The major headline of the heat locally was downtown Sacramento hitting 116 degrees, breaking its previous record of 114 degrees set all the way back in 1925.
For downtown Sacramento, the stretch from Sept. 1 to Sept. 9 had a blistering average high of 108.8 degrees. For reference, the average high for the same time period is 92.6 degrees.
The heatwave resulted in Sacramento breaking its record of 100-degree days of 41, which was set in 1988 and with records going back to 1877.
Downtown Sacramento also averaged an overnight low of 71.1 degrees, above the average of 60.8 degrees.
The record warm lows were a primary source of danger associated with the heatwave, due to little overnight relief for those without air conditioning. Downtown Sacramento smashed many daily overnight low records, including a low of 80 degrees on September 7, surpassing the previous daily record of 74 set in 2020.
Research conducted by the EPA shows that the United States is seeing warmer overnight lows due to climate change, and that the rate of warming overnight is higher than during the day.
Elsewhere, Stockton tied its all-time high temperature of 115 on Sept. 6 and every location in the region broke their all-time September high temperature, according to the National Weather Service.

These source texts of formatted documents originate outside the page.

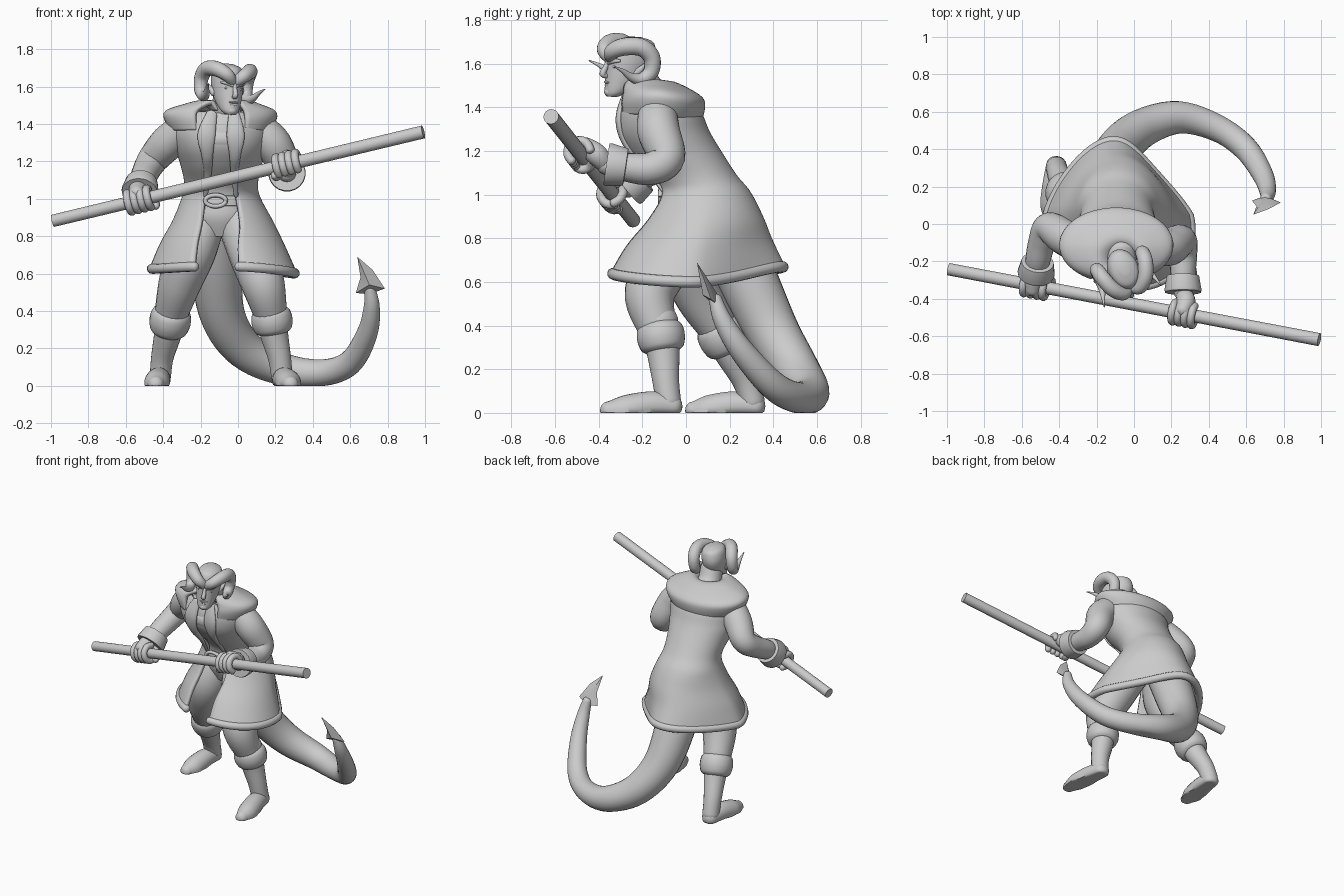
import bpy, bmesh, math
from mathutils import Vector, Matrix

if bpy.data.objects.get("Cube"):
    bpy.data.objects.remove(bpy.data.objects["Cube"])

clay = bpy.data.materials.new("plain_grey")
clay.use_nodes = True
GREY = (0.6, 0.6, 0.6, 1)
clay.diffuse_color = GREY
clay.node_tree.nodes["Principled BSDF"].inputs["Base Color"].default_value = GREY
HEAD = (Matrix.Translation((-0.06, -0.25, 1.595)) @ Matrix.Rotation(math.radians(21), 4, "Z")
        @ Matrix.Rotation(math.radians(5), 4, "Y"))


def finish(name, bm, matrix=None, thick=0):
    if matrix:
        bm.transform(matrix)
    bmesh.ops.recalc_face_normals(bm, faces=bm.faces[:])
    mesh = bpy.data.meshes.new(name)
    bm.to_mesh(mesh)
    bm.free()
    mesh.materials.append(clay)
    ob = bpy.data.objects.new(name, mesh)
    bpy.context.collection.objects.link(ob)
    if thick:
        mod = ob.modifiers.new("thickness", "SOLIDIFY")
        mod.thickness, mod.offset = thick, 0
    bpy.ops.object.select_all(action="DESELECT")
    bpy.context.view_layer.objects.active = ob
    ob.select_set(True)
    bpy.ops.object.shade_smooth_by_angle(angle=math.radians(50))
    return ob


def spline(rows, n=6):
    """Catmull-Rom through rows of numbers."""
    out = []
    for i in range(len(rows) - 1):
        p = [rows[max(0, min(len(rows) - 1, i + k))] for k in (-1, 0, 1, 2)]
        for s in range(n):
            t = s / n
            out.append([b + t / 2 * (c - a + t * (2 * a - 5 * b + 4 * c - d + t * (3 * (b - c) + d - a)))
                        for a, b, c, d in zip(*p)])
    return out + [list(rows[-1])]


def skin(name, rings, closed=True, caps=True, **kw):
    bm = bmesh.new()
    loops = [[bm.verts.new(v) for v in ring] for ring in rings]
    n = len(loops[0])
    for a, b in zip(loops, loops[1:]):
        for i in range(n if closed else n - 1):
            j = (i + 1) % n
            bm.faces.new((a[i], a[j], b[j], b[i]))
    if caps:
        bm.faces.new(loops[0])
        bm.faces.new(loops[-1])
    return finish(name, bm, **kw)


def tube(name, rows, sides=20, n=6, dome=True, floor=False, flat=1, **kw):
    """Round sweep through rows of x, y, z, radius; flat squashes it front to back."""
    path = spline(rows, n) if n else rows
    pts = [Vector(r[:3]) for r in path]
    rad = [r[3] for r in path]
    tans = [(pts[min(i + 1, len(pts) - 1)] - pts[max(i - 1, 0)]).normalized() for i in range(len(pts))]
    stations = [(p, t, r) for p, t, r in zip(pts, tans, rad)]
    if dome:
        for end, sign in ((0, -1), (-1, 1)):
            p, t, r = stations[end]
            extra = [(p + t * sign * r * 0.8 * math.sin(a), t, r * math.cos(a)) for a in (0.4, 0.8, 1.15, 1.45)]
            stations = extra[::-1] + stations if sign < 0 else stations + extra
    side = stations[0][1].orthogonal().normalized()
    rings = []
    for p, t, r in stations:
        side = (side - t * side.dot(t)).normalized()
        up = t.cross(side)
        ring = []
        for k in range(sides):
            a = math.tau * k / sides
            off = (side * math.cos(a) + up * math.sin(a)) * r
            off.y *= flat
            v = p + off
            if floor:
                v.z = max(v.z, 0)
            ring.append(v)
        rings.append(ring)
    return skin(name, rings, **kw)


def oval(z, cx, cy, a, b, rot=0, start=0, stop=360, count=48, closed=True):
    ring = []
    for k in range(count):
        th = math.radians(start + (stop - start) * k / (count if closed else count - 1))
        u = th - math.radians(rot)
        r = a * b / math.hypot(b * math.cos(u), a * math.sin(u))
        ring.append(Vector((cx + r * math.cos(th), cy + r * math.sin(th), z)))
    return ring


def ball(name, loc, scale, matrix=None):
    bm = bmesh.new()
    bmesh.ops.create_uvsphere(bm, u_segments=24, v_segments=14, radius=1)
    bm.transform(Matrix.Translation(loc) @ Matrix.Diagonal((*scale, 1)))
    return finish(name, bm, matrix)


# Long coat: z, centre x, centre y, radii, turn, left and right edge of the front opening
COAT = [(1.46, -.08, -.15, .17, .13, 0, 25, 25), (1.38, -.09, -.125, .245, .18, 0, 24, 24),
        (1.28, -.09, -.1, .235, .2, 0, 22, 22), (1.18, -.09, -.04, .205, .2, 0, 21, 21),
        (1.08, -.09, .04, .185, .185, 0, 23, 23), (1.0, -.09, .085, .2, .205, -20, 24, 25),
        (.88, -.08, .08, .265, .255, -35, 20, 26), (.76, -.085, .055, .35, .3, -40, 15, 26),
        (.64, -.085, .045, .425, .34, -42, 13, 25)]
coat = []
for z, cx, cy, a, b, rot, gl, gr in spline(COAT, 5):
    ring = oval(z, cx, cy, a, b, rot, -90 + gl, 270 - gr, 64, False)
    w = max(0, min(1, (1 - z) / .36))
    for v in ring:
        ang = math.atan2(v.y - cy, v.x - cx)
        back = max(0, math.sin(ang))
        v.z += w * (.03 * back - (.04 if v.x > cx else .015) * math.cos(ang) ** 2)
        # The skirt narrows to a blunt corner behind
        v.x += (cx + .04 - v.x) * .45 * w * back
        v.y += .02 * w * back ** 3
    coat.append(ring)
skin("long_coat", coat, closed=False, caps=False, thick=.024)
tube("coat_hem", [(*v, .026) for v in coat[-1]], sides=12, n=0)
for tag, idx in (("left", 0), ("right", -1)):
    tube(tag + "_lapel", [(*(coat[i][idx] + Vector((0, -.008, 0))), w)
                          for i, w in ((24, .012), (17, .02), (12, .032), (7, .048), (1, .03))], flat=.35)

# Shoulder mantle, sloping down behind
MANTLE = [(1.48, -.06, -.19, .075, .07), (1.515, -.07, -.175, .12, .1), (1.495, -.085, -.145, .2, .15),
          (1.463, -.094, -.115, .285, .182), (1.425, -.094, -.115, .287, .19), (1.37, -.094, -.12, .255, .182)]
mantle = [oval(*r, 0, -52, 232, 48, False) for r in spline(MANTLE, 4)]
for ring in mantle:
    for v in ring:
        v.z -= max(0, v.y + .12) * .14
skin("shoulder_mantle", mantle, closed=False, caps=False, thick=.025)

# Body under the coat
BODY = [(1.46, -.08, -.15, .12, .1), (1.38, -.09, -.13, .2, .155), (1.28, -.09, -.11, .21, .175),
        (1.18, -.09, -.04, .18, .18), (1.08, -.09, .04, .165, .165), (1.0, -.09, .07, .17, .165),
        (.9, -.09, .06, .18, .16), (.8, -.09, .06, .13, .12)]
skin("torso", [oval(*r) for r in spline(BODY, 4)])
skin("shirt_band", [oval(z, -.085, -.13, a, a * .8) for z, a in ((1.37, .17), (1.355, .2), (1.31, .213), (1.29, .2))])
skin("belt", [oval(z, -.09, .07, a, a * .96) for z, a in ((1.02, .17), (1.015, .183), (.965, .187), (.96, .17))])
ring = [(-.12 + .055 * math.cos(a), -.117, .99 + .03 * math.sin(a), .012)
        for a in [math.tau * k / 24 for k in range(25)]]
tube("belt_buckle", ring, sides=8, n=0, dome=False)
tube("neck", [(-.07, -.12, 1.42, .1), (-.065, -.18, 1.48, .08), (-.055, -.22, 1.56, .075)])

# Head and face
SKULL = [(-.145, 0, -.088, .028, .028), (-.125, 0, -.072, .048, .052), (-.08, 0, -.038, .066, .085),
         (-.03, 0, -.015, .077, .105), (.03, 0, 0, .083, .116), (.08, 0, .005, .08, .107),
         (.11, 0, .006, .064, .088), (.127, 0, .008, .025, .035)]
skin("head", [oval(*r) for r in spline(SKULL, 4)], matrix=HEAD)
tube("nose", [(0, -.11, .025, .01), (0, -.126, -.01, .012), (0, -.139, -.042, .015), (0, -.117, -.052, .011)],
     sides=12, matrix=HEAD)
ball("upper_lip", (0, -.119, -.08), (.027, .009, .006), HEAD)
ball("lower_lip", (0, -.116, -.094), (.022, .009, .007), HEAD)
ball("chin", (0, -.108, -.125), (.026, .02, .02), HEAD)
HORN = [(.015, -.105, .035, .03), (.05, -.115, .066, .036), (.095, -.07, .092, .041), (.122, 0, .09, .041),
        (.13, .048, .045, .039), (.13, .048, -.02, .035), (.128, .005, -.055, .03),
        (.135, -.05, -.045, .02), (.15, -.1, -.015, .01), (.163, -.145, .005, .003)]
for tag, s in (("left", 1), ("right", -1)):
    tube(tag + "_horn", [(s * x, y, z, r) for x, y, z, r in HORN], sides=18, matrix=HEAD)
    tube(tag + "_brow", [(s * .012, -.117, .01, .009), (s * .04, -.107, .02, .011), (s * .066, -.085, .024, .007)],
         sides=10, matrix=HEAD)
    ball(tag + "_eye", (s * .035, -.099, -.006), (.016, .008, .007), HEAD)
    tube(tag + "_ear", [(s * .07, 0, -.035, .02), (s * .09, .015, -.01, .014), (s * .1, .03, .015, .004)],
         sides=10, matrix=HEAD)

# Legs, boots and boot cuffs
LEGS = {
    "left": ([(0, .04, .9, .12), (.075, -.08, .72, .13), (.132, -.165, .55, .117), (.17, -.135, .4, .092)],
             [(.17, -.125, .42, .09), (.193, -.105, .28, .076), (.222, -.093, .15, .062), (.235, -.08, .05, .058)],
             [(.235, -.06, .03, .054), (.25, -.16, .035, .064), (.272, -.28, .013, .067), (.28, -.36, .01, .042)]),
    "right": ([(-.18, .06, .9, .12), (-.25, .01, .72, .133), (-.31, .055, .55, .115), (-.353, .14, .4, .092)],
              [(-.35, .13, .42, .088), (-.375, .2, .28, .074), (-.405, .27, .15, .06), (-.415, .305, .05, .057)],
              [(-.415, .32, .03, .054), (-.425, .215, .035, .064), (-.435, .1, .013, .067), (-.44, .03, .01, .042)])}
for tag, (thigh, shin, foot) in LEGS.items():
    tube(tag + "_trouser_leg", thigh)
    tube(tag + "_boot_shaft", shin, floor=True)
    tube(tag + "_foot", foot, floor=True)
    top, low = Vector(shin[0][:3]), Vector(shin[1][:3])
    tube(tag + "_boot_cuff", [(*top.lerp(low, t), r) for t, r in
                              ((.08, .088), (.25, .106), (.55, .111), (.85, .1), (.98, .08))], n=4, dome=False)

# Staff
LOW, HIGH = Vector((-1, -.24, .88)), Vector((1, -.62, 1.36))
AXIS = (HIGH - LOW).normalized()
tube("staff", [(*(LOW + AXIS * .01), .033), (*LOW.lerp(HIGH, .5), .034), (*(HIGH - AXIS * .01), .035)],
     sides=24, n=2, dome=False)

# Arms, sleeve cuffs and gripping hands
ARMS = {
    "left": ([(.12, -.13, 1.37, .09), (.19, -.125, 1.29, .098), (.25, -.09, 1.17, .086), (.262, -.16, 1.12, .076),
              (.262, -.27, 1.125, .066), (.262, -.37, 1.14, .048)], .633),
    "right": ([(-.29, -.12, 1.37, .09), (-.375, -.07, 1.3, .095), (-.455, -.02, 1.21, .082), (-.49, -.09, 1.15, .074),
               (-.515, -.2, 1.09, .066), (-.525, -.275, 1.03, .048)], .236)}
for tag, (arm, grip) in ARMS.items():
    tube(tag + "_arm", arm)
    a, b = Vector(arm[-2][:3]), Vector(arm[-1][:3])
    tube(tag + "_sleeve_cuff", [(*a.lerp(b, t), r) for t, r in
                                ((.05, .066), (.07, .087), (.82, .1), (.95, .097), (.93, .08), (.5, .052))],
         n=0, dome=False)
    centre = LOW.lerp(HIGH, grip)
    back = b - centre
    back = (back - AXIS * back.dot(AXIS)).normalized()
    rise = AXIS.cross(back)
    if rise.z < 0:
        rise = -rise
    tube(tag + "_palm", [(*b, .042), (*(centre + back * .065 + rise * .025), .05), (*(centre + rise * .045), .04)])
    for k in range(4):
        hub = centre + AXIS * (k - 1.5) * .036
        curl = [hub + (back * math.cos(t) + rise * math.sin(t)) * .053 for t in (.5, 1.3, 2.1, 2.9, 3.7, 4.4)]
        tube(f"{tag}_finger_{k + 1}", [(*p, .021) for p in curl], sides=12, n=3)
    inner = AXIS * (-.07 if tag == "left" else .07)
    thumb = [centre + inner * f + (back * math.cos(t) + rise * math.sin(t)) * .053
             for f, t in ((.4, 0), (.9, -.6), (1.1, -1.3), (1.1, -1.9))]
    tube(tag + "_thumb", [(*p, .021) for p in thumb], sides=12, n=3)

# Tail with a barbed tip
tube("tail", [(-.11, .17, .86, .13), (-.115, .28, .62, .135), (-.08, .4, .37, .12), (.04, .51, .19, .105),
              (.24, .57, .09, .087), (.45, .51, .07, .072), (.6, .4, .125, .066), (.69, .26, .28, .056),
              (.715, .17, .42, .043), (.705, .135, .52, .03)], sides=24, floor=True)
TIP = [(.7, .15, .49), (.63, .125, .497), (.655, .095, .58), (.638, .05, .69), (.72, .08, .62), (.785, .115, .52)]
bm = bmesh.new()
rim = [bm.verts.new(p) for p in TIP]
for dy in (-.035, .035):
    hub = bm.verts.new((.702, .112 + dy, .54))
    for k in range(len(rim)):
        bm.faces.new((rim[k], rim[(k + 1) % len(rim)], hub))
finish("tail_barb", bm)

It was an eye-opening event, and heatwaves of this magnitude could become more common as heatwaves are expected to worsen as the climate continues to warm, according to an EPA study on climate change indicators.